◆ Exercise aim: Check each line below for the word "remove", and copy those that have it.

Study material: Begin

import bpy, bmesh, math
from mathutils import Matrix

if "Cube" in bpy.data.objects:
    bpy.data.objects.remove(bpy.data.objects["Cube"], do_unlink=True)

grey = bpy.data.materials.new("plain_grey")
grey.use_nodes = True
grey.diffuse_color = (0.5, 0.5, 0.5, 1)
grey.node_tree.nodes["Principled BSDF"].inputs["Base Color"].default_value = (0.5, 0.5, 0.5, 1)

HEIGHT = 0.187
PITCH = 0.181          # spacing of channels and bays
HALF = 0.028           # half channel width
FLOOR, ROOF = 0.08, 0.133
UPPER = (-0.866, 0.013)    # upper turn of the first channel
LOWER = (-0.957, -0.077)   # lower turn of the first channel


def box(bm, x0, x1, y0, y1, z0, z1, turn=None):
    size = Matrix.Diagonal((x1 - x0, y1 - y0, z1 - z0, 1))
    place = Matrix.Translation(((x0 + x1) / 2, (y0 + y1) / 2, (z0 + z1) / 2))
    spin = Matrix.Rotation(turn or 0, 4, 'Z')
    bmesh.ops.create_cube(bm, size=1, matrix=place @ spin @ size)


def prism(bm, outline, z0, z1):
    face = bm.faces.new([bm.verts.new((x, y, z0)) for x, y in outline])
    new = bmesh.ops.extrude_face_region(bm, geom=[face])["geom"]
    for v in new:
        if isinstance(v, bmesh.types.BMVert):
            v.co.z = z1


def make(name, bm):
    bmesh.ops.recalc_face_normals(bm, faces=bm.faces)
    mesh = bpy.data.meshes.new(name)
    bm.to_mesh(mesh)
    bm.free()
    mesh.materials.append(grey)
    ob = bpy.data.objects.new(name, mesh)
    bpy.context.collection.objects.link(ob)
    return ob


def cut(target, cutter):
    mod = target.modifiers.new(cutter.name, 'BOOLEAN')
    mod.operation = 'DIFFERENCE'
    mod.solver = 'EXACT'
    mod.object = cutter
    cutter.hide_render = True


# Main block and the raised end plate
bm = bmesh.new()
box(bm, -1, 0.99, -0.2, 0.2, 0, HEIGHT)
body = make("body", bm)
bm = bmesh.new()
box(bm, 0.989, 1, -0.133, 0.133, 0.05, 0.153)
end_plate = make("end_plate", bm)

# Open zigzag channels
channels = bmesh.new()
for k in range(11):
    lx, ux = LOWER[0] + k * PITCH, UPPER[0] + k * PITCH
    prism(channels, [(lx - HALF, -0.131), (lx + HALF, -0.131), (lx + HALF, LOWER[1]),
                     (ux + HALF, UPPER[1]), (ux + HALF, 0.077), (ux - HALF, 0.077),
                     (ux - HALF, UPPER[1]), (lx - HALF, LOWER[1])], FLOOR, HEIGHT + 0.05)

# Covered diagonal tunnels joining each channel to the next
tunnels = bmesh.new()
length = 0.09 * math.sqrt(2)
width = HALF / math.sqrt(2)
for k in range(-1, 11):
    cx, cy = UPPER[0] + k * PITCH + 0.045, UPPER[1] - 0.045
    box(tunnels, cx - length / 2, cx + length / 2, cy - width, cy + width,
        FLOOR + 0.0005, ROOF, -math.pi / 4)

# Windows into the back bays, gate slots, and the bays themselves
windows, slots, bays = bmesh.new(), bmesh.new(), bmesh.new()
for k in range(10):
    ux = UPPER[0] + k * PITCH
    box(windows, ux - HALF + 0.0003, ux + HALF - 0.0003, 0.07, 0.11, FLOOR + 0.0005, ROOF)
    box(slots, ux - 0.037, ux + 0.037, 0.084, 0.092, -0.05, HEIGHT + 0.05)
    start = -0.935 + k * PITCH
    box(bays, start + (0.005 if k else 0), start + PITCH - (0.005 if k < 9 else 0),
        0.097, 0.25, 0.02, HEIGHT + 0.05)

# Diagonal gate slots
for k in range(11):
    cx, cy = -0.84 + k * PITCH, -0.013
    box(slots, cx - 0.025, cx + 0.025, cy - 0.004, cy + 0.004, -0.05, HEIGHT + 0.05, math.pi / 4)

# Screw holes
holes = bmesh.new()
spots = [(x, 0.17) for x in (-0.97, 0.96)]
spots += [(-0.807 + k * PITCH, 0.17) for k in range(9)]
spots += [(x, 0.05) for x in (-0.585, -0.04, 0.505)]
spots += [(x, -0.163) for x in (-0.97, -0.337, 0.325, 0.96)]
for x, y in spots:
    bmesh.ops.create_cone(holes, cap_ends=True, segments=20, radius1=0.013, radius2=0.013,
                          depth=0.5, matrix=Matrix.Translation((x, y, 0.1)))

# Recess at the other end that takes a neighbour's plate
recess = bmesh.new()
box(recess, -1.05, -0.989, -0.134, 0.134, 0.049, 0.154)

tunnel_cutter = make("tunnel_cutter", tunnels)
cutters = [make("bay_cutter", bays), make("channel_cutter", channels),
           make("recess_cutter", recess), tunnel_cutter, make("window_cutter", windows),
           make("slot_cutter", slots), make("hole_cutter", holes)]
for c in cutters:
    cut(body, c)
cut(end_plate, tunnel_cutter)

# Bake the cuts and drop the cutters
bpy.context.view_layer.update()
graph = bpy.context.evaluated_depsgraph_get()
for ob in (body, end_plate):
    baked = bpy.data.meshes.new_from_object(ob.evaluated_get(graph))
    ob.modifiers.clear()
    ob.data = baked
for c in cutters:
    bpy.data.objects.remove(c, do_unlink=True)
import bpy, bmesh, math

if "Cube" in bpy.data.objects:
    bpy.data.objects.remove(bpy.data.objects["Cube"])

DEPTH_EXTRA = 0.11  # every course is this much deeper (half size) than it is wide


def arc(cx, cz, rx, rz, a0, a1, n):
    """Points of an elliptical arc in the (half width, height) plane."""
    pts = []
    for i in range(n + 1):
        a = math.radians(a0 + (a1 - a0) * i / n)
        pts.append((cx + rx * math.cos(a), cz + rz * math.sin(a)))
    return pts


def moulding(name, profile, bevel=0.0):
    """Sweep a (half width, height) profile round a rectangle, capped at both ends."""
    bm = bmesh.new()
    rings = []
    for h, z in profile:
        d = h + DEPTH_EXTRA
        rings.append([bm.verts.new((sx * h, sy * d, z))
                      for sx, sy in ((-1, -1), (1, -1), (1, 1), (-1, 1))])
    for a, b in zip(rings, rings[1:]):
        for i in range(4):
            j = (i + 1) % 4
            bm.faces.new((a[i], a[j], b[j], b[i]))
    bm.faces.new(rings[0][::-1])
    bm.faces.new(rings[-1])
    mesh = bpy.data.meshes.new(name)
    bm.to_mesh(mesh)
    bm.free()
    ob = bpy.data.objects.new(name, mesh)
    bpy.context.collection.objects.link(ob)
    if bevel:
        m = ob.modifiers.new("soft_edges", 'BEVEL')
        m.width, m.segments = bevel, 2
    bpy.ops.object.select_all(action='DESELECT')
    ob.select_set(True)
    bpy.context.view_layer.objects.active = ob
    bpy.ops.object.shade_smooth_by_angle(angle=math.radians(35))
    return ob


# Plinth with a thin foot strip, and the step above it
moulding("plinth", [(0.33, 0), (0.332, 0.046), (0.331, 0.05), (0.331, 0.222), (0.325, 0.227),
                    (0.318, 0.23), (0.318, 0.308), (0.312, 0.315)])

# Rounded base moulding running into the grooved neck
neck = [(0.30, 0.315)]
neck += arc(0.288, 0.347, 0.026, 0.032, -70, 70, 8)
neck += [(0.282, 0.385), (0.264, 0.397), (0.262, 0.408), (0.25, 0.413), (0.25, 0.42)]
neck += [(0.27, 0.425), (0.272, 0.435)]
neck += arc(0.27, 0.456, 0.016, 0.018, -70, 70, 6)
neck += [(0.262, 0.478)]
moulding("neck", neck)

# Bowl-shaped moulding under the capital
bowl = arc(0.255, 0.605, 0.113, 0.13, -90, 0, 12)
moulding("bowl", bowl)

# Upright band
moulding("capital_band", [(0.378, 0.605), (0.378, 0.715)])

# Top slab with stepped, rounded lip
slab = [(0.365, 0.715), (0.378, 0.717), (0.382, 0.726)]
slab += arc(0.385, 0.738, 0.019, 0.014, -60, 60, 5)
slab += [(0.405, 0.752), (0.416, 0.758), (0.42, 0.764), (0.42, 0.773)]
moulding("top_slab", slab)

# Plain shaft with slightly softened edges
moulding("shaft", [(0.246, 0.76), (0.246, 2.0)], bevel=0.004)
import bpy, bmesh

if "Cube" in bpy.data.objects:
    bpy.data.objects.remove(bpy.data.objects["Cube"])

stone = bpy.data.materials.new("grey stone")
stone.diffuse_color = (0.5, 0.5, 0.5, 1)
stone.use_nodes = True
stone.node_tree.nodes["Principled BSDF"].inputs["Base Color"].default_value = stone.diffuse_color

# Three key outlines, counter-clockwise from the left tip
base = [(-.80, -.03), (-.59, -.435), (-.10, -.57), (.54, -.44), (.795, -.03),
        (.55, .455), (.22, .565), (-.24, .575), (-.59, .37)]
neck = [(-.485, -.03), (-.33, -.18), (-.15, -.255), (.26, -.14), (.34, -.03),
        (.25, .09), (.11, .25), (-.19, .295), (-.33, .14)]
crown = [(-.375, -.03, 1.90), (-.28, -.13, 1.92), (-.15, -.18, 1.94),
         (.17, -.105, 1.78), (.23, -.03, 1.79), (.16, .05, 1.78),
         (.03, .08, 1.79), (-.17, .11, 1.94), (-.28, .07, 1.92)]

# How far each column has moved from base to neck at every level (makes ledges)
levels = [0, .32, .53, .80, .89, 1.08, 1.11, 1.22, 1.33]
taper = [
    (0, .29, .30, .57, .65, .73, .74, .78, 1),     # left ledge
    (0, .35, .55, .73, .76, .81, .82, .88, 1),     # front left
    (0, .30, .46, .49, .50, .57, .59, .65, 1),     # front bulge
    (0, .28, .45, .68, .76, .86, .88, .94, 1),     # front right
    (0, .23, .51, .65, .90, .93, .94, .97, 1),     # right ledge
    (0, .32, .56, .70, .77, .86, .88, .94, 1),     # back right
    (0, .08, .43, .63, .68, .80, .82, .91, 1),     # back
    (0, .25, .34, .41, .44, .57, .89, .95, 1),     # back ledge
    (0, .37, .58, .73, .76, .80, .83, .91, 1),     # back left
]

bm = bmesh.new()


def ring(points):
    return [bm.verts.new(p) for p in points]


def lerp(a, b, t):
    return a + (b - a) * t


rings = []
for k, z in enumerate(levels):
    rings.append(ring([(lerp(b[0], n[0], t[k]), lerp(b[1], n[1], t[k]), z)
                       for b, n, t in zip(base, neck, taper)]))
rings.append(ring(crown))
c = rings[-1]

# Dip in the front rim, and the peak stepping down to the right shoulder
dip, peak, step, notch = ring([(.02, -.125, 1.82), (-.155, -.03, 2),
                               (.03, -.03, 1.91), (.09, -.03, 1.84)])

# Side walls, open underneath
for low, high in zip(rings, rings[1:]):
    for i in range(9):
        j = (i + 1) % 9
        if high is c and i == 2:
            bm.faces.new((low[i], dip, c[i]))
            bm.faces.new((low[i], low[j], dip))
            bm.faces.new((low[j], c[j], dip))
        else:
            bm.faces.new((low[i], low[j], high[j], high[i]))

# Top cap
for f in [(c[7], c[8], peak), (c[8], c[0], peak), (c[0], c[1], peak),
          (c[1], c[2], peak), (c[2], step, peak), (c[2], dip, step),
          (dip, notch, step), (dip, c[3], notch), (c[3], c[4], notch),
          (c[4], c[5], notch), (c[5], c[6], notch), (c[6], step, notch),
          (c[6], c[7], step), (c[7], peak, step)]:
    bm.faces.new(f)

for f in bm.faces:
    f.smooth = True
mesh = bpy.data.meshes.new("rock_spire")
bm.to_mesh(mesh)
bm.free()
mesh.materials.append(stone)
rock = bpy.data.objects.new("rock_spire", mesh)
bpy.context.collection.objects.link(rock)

Study material: End

◆ Result of this exercise:
    bpy.data.objects.remove(bpy.data.objects["Cube"], do_unlink=True)
    bpy.data.objects.remove(c, do_unlink=True)
    bpy.data.objects.remove(bpy.data.objects["Cube"])
    bpy.data.objects.remove(bpy.data.objects["Cube"])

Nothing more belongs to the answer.